(Exercise input begins)
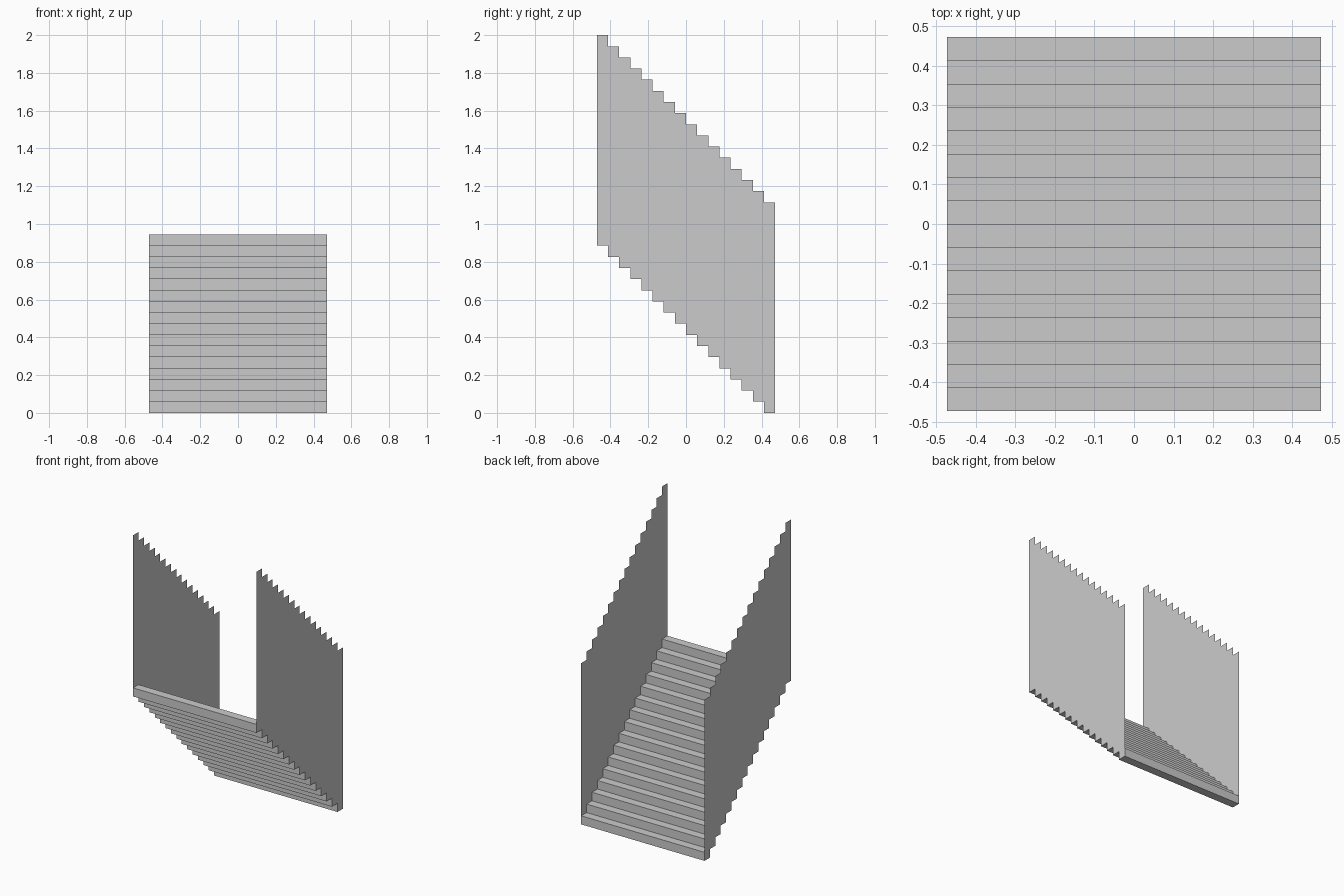
import bpy, bmesh

if "Cube" in bpy.data.objects:
    bpy.data.objects.remove(bpy.data.objects["Cube"])

N = 16                 # number of steps
S = 0.059              # tread depth and rise
H = N * S / 2          # half width and half depth
WALL = 2 - (N - 1) * S # height of each side wall column


def make_object(name, bm):
    bm.normal_update()
    mesh = bpy.data.meshes.new(name)
    bm.to_mesh(mesh)
    bm.free()
    obj = bpy.data.objects.new(name, mesh)
    bpy.context.collection.objects.link(obj)
    return obj


# Steps: square bars descending to the back; the walls close their ends
bm = bmesh.new()
for i in range(N):
    y, z = -H + i * S, (N - 1 - i) * S
    section = [(y, z), (y + S, z), (y + S, z + S), (y, z + S)]
    left = [bm.verts.new((-H, *p)) for p in section]
    right = [bm.verts.new((H, *p)) for p in section]
    for a in range(4):
        b = (a + 1) % 4
        bm.faces.new((left[a], left[b], right[b], right[a]))
bmesh.ops.recalc_face_normals(bm, faces=bm.faces)
# Open tubes: make sure the bottom faces point down
bm.normal_update()
for f in bm.faces:
    c = f.calc_center_median()
    i = min(N - 1, int((c.y + H - 1e-4) / S))
    bar_z = (N - 1 - i + 0.5) * S
    if abs(f.normal.z) > 0.5 and f.normal.z * (c.z - bar_z) < 0:
        f.normal_flip()
    elif abs(f.normal.y) > 0.5:
        front = f.index % 4 == 3
        if (f.normal.y < 0) != front:
            f.normal_flip()
make_object("steps", bm)

# Side walls: thin sheets with stepped top and bottom edges
for name, x in (("left_wall", -H), ("right_wall", H)):
    bm = bmesh.new()
    for i in range(N):
        y, z = -H + i * S, (N - 1 - i) * S
        quad = [(y, z), (y + S, z), (y + S, z + WALL), (y, z + WALL)]
        if x < 0:
            quad.reverse()
        bm.faces.new([bm.verts.new((x, *p)) for p in quad])
    make_object(name, bm)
(Exercise input ends)
_Problem requirements:_ Return, in full, every line of these entries that holds "bottom".

_Expected answer:_
# Open tubes: make sure the bottom faces point down
# Side walls: thin sheets with stepped top and bottom edges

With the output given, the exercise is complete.